Some exciting news emerged tonight (as reported by bloody disgusting) that Vincenzo Natali is still attached to his long-in-gestation adaptation of J.G. Ballard's seminal SF novel High-Rise. The project has been on his slate for several years now, but I've been wondering for a while if he might have abandoned it. I've always thought High-Rise suited Natali perfectly. It's thematically similar to Cube in that it's about ordinary people dropping their veneer of civility and resorting to violence in a desperate and claustrophobic situation. Another similarity to Cube is the central role that the architectural environment plays in the story, how it influences and defines the character's actions.
Our bizarrely evolving relationship to technology and the urban environment is a theme that runs through my favourite Ballard stories (Crash, Concrete Island & High-Rise) and I don't think that the ideas he postulated in those novels have dated at all. In fact I think they're more relevant now than when they were written, and show a real prescience to Ballard's vision of where we're headed as a society (it's not optimistic).

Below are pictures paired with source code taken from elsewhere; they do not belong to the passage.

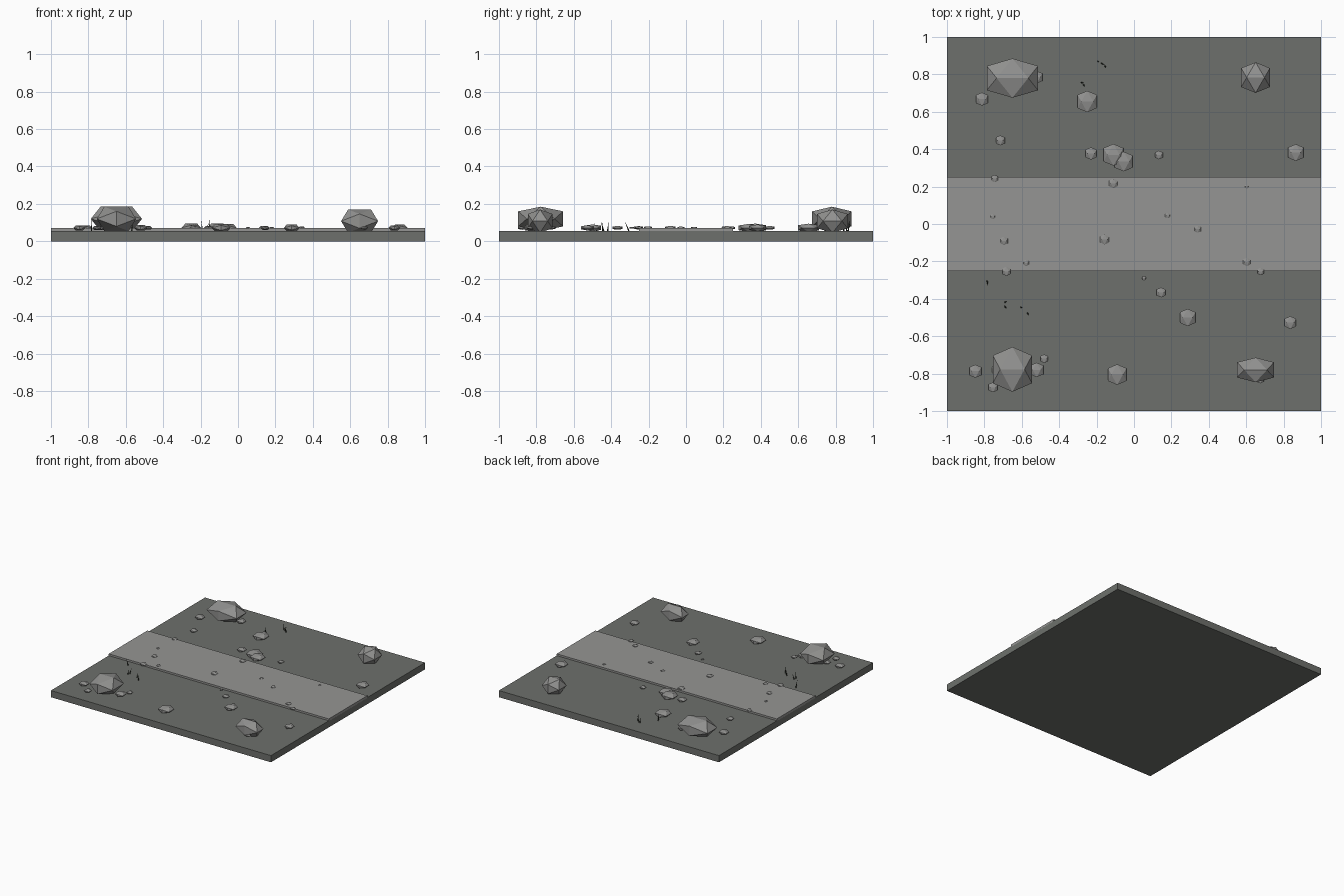
import bpy, bmesh, math
from mathutils import Vector


def material(name, rgb):
    m = bpy.data.materials.new(name)
    m.diffuse_color = (*rgb, 1)
    return m


GROUND = material("dark grey ground", (0.155, 0.163, 0.150))
PATH = material("light grey path", (0.300, 0.300, 0.292))
ROCK = material("grey rock", (0.285, 0.285, 0.278))
GRASS = material("dark grass", (0.045, 0.055, 0.040))


def finish(bm, name, mat):
    bmesh.ops.recalc_face_normals(bm, faces=bm.faces[:])
    me = bpy.data.meshes.new(name)
    bm.to_mesh(me)
    bm.free()
    me.materials.append(mat)
    ob = bpy.data.objects.new(name, me)
    bpy.context.collection.objects.link(ob)
    return ob


def box(name, x, y, z0, z1, mat):
    bm = bmesh.new()
    bmesh.ops.create_cube(bm, size=1)
    for v in bm.verts:
        v.co = Vector((v.co.x * 2 * x, v.co.y * 2 * y, z0 + (v.co.z + 0.5) * (z1 - z0)))
    return finish(bm, name, mat)


def rock(name, centre, half):
    """Twenty-sided rock with a ridge along x on top."""
    k = 2 / (1 + math.sqrt(5))
    pts = []
    for s in (-1, 1):
        for t in (-1, 1):
            pts += [(s * k, 0, t), (0, s, t * k), (s, t * k, 0)]
    bm = bmesh.new()
    for p in pts:
        bm.verts.new([c + h * q for c, h, q in zip(centre, half, p)])
    bmesh.ops.convex_hull(bm, input=bm.verts[:])
    return finish(bm, name, ROCK)


# Ground slab and raised path
box("ground", 1, 1, 0, 0.055, GROUND)
box("path", 1, 0.25, 0.05, 0.07, PATH)

# Corner boulders
rock("boulder_back_left", (-0.65, 0.78, 0.12), (0.137, 0.105, 0.065))
rock("boulder_front_left", (-0.65, -0.777, 0.12), (0.105, 0.12, 0.065))
rock("boulder_back_right", (0.65, 0.783, 0.108), (0.077, 0.082, 0.062))
rock("boulder_front_right", (0.65, -0.78, 0.108), (0.099, 0.066, 0.062))

# Flat stones: x, y, half width
stones = [
    (-0.25, 0.655, 0.052), (-0.11, 0.37, 0.053), (-0.055, 0.334, 0.048),
    (0.865, 0.382, 0.041), (0.287, -0.5, 0.042), (-0.09, -0.805, 0.05),
    (-0.52, -0.78, 0.035), (-0.848, -0.787, 0.032), (0.836, -0.527, 0.031),
    (-0.813, 0.668, 0.032), (-0.23, 0.377, 0.03), (-0.52, 0.785, 0.03),
    (-0.715, 0.447, 0.024), (0.133, 0.369, 0.021), (0.145, -0.366, 0.024),
    (-0.48, -0.72, 0.021), (-0.754, -0.873, 0.024), (0.674, -0.83, 0.02),
    (-0.735, -0.78, 0.025),
]
# Pebbles on and beside the path
pebbles = [
    (-0.745, 0.243, 0.018), (-0.11, 0.217, 0.023), (0.603, 0.2, 0.01),
    (-0.755, 0.04, 0.012), (0.18, 0.045, 0.013), (0.34, -0.028, 0.017),
    (-0.695, -0.09, 0.02), (-0.157, -0.083, 0.024), (-0.577, -0.208, 0.015),
    (-0.682, -0.253, 0.022), (0.603, -0.203, 0.02), (0.677, -0.254, 0.018),
    (0.053, -0.29, 0.011),
]
for label, group in (("stone", stones), ("pebble", pebbles)):
    for i, (x, y, r) in enumerate(group):
        rock(f"{label}_{i + 1}", (x, y, 0.072), (r, r * 1.1, r * 0.43))


def blade(name, x, y, dx, dy, h):
    """Thin leaning grass blade with a triangular foot."""
    bm = bmesh.new()
    foot = [bm.verts.new((x + 0.005 * math.cos(a), y + 0.005 * math.sin(a), 0.053))
            for a in (0, 2.094, 4.189)]
    tip = bm.verts.new((x + dx, y + dy, 0.055 + h))
    bm.faces.new(foot)
    for i in range(3):
        bm.faces.new((foot[i], foot[(i + 1) % 3], tip))
    return finish(bm, name, GRASS)


# Grass blades: foot x, y, lean x, y, height
blades = [
    (-0.19, 0.868, -0.008, 0.006, 0.06), (-0.175, 0.86, 0.02, -0.01, 0.045),
    (-0.155, 0.845, 0.004, -0.012, 0.06), (-0.275, 0.755, -0.012, 0.005, 0.045),
    (-0.27, 0.745, 0.006, -0.01, 0.04), (-0.785, -0.305, 0.003, -0.025, 0.06),
    (-0.69, -0.42, 0.012, 0.008, 0.05), (-0.69, -0.44, 0.01, -0.015, 0.055),
    (-0.605, -0.445, 0.012, -0.004, 0.05), (-0.57, -0.475, 0.006, -0.015, 0.045),
]
for i, b in enumerate(blades):
    blade(f"grass_blade_{i + 1}", *b)
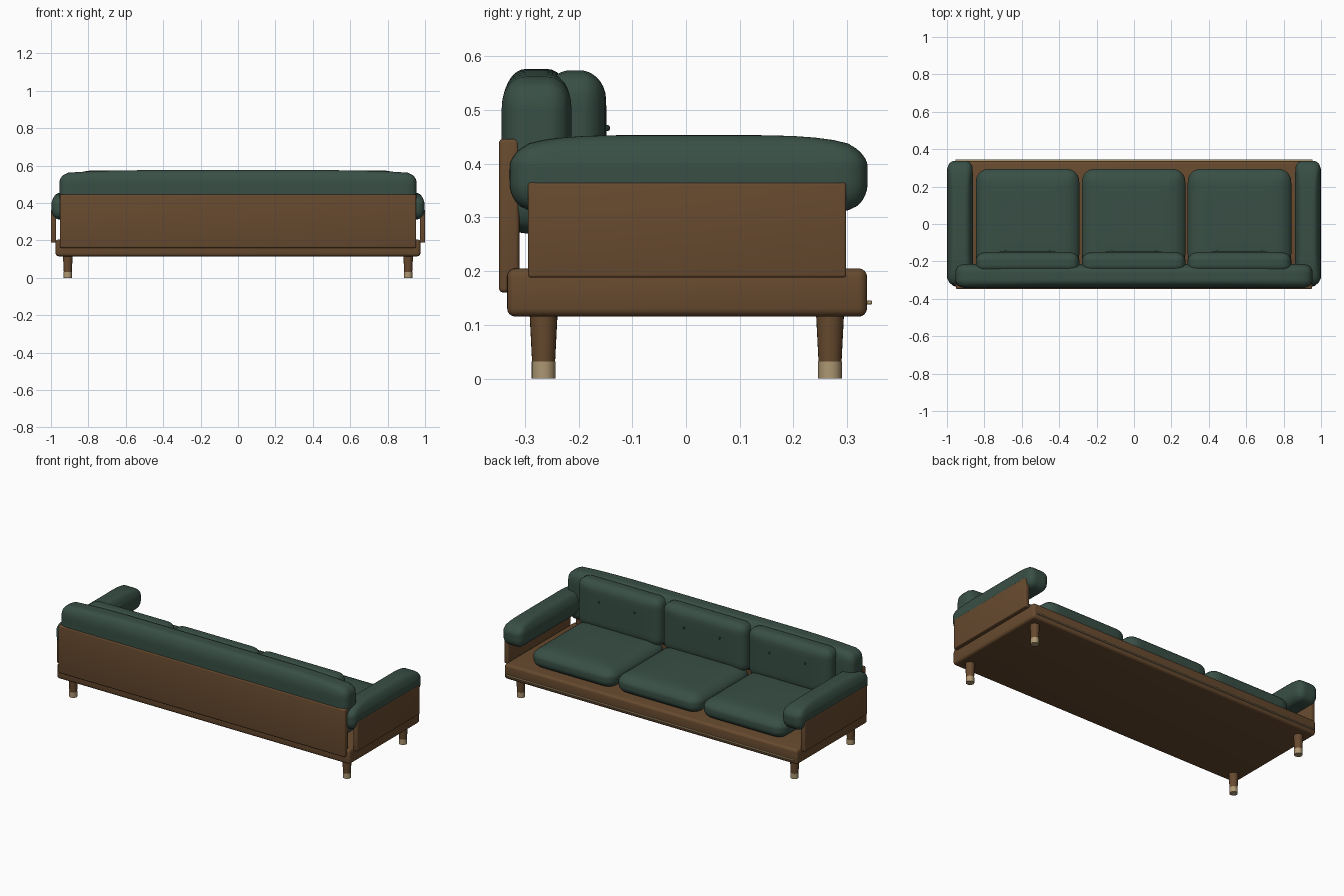
import bpy, bmesh, math
from mathutils import Vector

if "Cube" in bpy.data.objects:
    bpy.data.objects.remove(bpy.data.objects["Cube"])


def material(name, rgb):
    m = bpy.data.materials.new(name)
    m.diffuse_color = (*rgb, 1)
    m.use_nodes = True
    m.node_tree.nodes["Principled BSDF"].inputs["Base Color"].default_value = m.diffuse_color
    return m


GREEN = material("green fabric", (0.040, 0.078, 0.060))
DARK = material("dark green button", (0.018, 0.035, 0.028))
WOOD = material("brown wood", (0.135, 0.068, 0.028))
BRASS = material("pale brass", (0.42, 0.31, 0.17))


def finish(bm, name, mat, angle=40):
    bmesh.ops.recalc_face_normals(bm, faces=bm.faces)
    me = bpy.data.meshes.new(name)
    bm.to_mesh(me)
    bm.free()
    me.materials.append(mat)
    ob = bpy.data.objects.new(name, me)
    bpy.context.collection.objects.link(ob)
    bpy.ops.object.select_all(action='DESELECT')
    ob.select_set(True)
    bpy.context.view_layer.objects.active = ob
    bpy.ops.object.shade_smooth_by_angle(angle=math.radians(angle))
    return ob


def board(name, lo, hi, mat, bevel):
    """Box between two corners with rounded edges."""
    lo, hi = Vector(lo), Vector(hi)
    bm = bmesh.new()
    bmesh.ops.create_cube(bm, size=1)
    for v in bm.verts:
        v.co = (lo + hi) / 2 + v.co * (hi - lo)
    bmesh.ops.bevel(bm, geom=bm.edges[:], offset=bevel, segments=4,
                    profile=0.5, affect='EDGES')
    return finish(bm, name, mat)


def cushion(name, lo, hi, radius, puff_axis, puff, one_sided=False):
    """Rounded box whose thickness swells towards the middle."""
    lo, hi = Vector(lo), Vector(hi)
    mid, half = (lo + hi) / 2, (hi - lo) / 2
    others = [a for a in range(3) if a != puff_axis]
    bm = bmesh.new()
    bmesh.ops.create_cube(bm, size=2)
    bmesh.ops.subdivide_edges(bm, edges=bm.edges[:], cuts=19, use_grid_fill=True)
    for v in bm.verts:
        p = Vector([math.sin(v.co[i] * math.pi / 2) * half[i] for i in range(3)])
        inner = Vector([max(-(half[i] - radius[i]), min(half[i] - radius[i], p[i]))
                        for i in range(3)])
        d = Vector([(p[i] - inner[i]) / radius[i] for i in range(3)])
        if d.length > 0:
            d.normalize()
        p = inner + Vector([d[i] * radius[i] for i in range(3)])
        edge = max(abs(p[a] / half[a]) for a in others) ** 5
        if not one_sided or p[puff_axis] > 0:
            p[puff_axis] *= 1 - puff * edge
        v.co = mid + p
    return finish(bm, name, GREEN, 60)


def turned(name, x, y, z0, z1, r0, r1, mat):
    """Upright tapered round part."""
    bm = bmesh.new()
    bmesh.ops.create_cone(bm, cap_ends=True, segments=24, radius1=r0,
                          radius2=r1, depth=z1 - z0)
    bmesh.ops.translate(bm, verts=bm.verts, vec=(x, y, (z0 + z1) / 2))
    return finish(bm, name, mat)


# Wooden base, back panel and brass trim along the seat side
board("base", (-0.975, -0.333, 0.115), (0.975, 0.337, 0.205), WOOD, 0.016)
board("back_panel", (-0.953, -0.348, 0.160), (0.953, -0.310, 0.446), WOOD, 0.008)
board("front_trim", (-0.955, 0.332, 0.138), (0.955, 0.346, 0.145), BRASS, 0.002)

# Arms and legs, mirrored left and right
for side, s in (("left", -1), ("right", 1)):
    xs = sorted((s * 0.972, s * 1.0))
    board(side + "_arm_panel", (xs[0], -0.294, 0.188), (xs[1], 0.298, 0.365),
          WOOD, 0.005)
    xs = sorted((s * 0.862, s * 0.998))
    cushion(side + "_arm_cushion", (xs[0], -0.328, 0.312), (xs[1], 0.338, 0.453),
            (0.042, 0.045, 0.052), 2, 0.38, True)
    for end, y in (("back", -0.265), ("front", 0.268)):
        turned(f"{side}_{end}_leg", s * 0.91, y, 0.032, 0.12, 0.0215, 0.026, WOOD)
        turned(f"{side}_{end}_foot", s * 0.91, y, 0, 0.032, 0.0222, 0.0222, BRASS)

# Long bolster along the back
cushion("back_bolster", (-0.955, -0.343, 0.270), (0.955, -0.213, 0.576),
        (0.05, 0.045, 0.06), 2, 0.12, True)

# Three seats with back pillows and two buttons each
for n, x in (("left", -0.569), ("middle", -0.002), ("right", 0.564)):
    cushion(n + "_seat_cushion", (x - 0.277, -0.235, 0.200), (x + 0.277, 0.295, 0.322),
            (0.07, 0.07, 0.05), 2, 0.28, True)
    cushion(n + "_back_pillow", (x - 0.277, -0.265, 0.285), (x + 0.277, -0.148, 0.573),
            (0.05, 0.045, 0.05), 1, 0.12)
    for i, dx in enumerate((-0.118, 0.118)):
        bm = bmesh.new()
        bmesh.ops.create_uvsphere(bm, u_segments=12, v_segments=8, radius=0.006)
        bmesh.ops.translate(bm, verts=bm.verts, vec=(x + dx, -0.147, 0.466))
        finish(bm, f"{n}_button_{i + 1}", DARK)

Having only just lost this great SF writer last April, it's heartening to know that one of his most beloved novels is in the capable hands of an intelligent, independent film-maker. Too many of Philip K. Dick's SF stories have been reduced to dumbed-down action fests, but with first Cronenberg's Crash and now Natali at the helm of High-Rise, Ballard's cinematic legacy may fare better.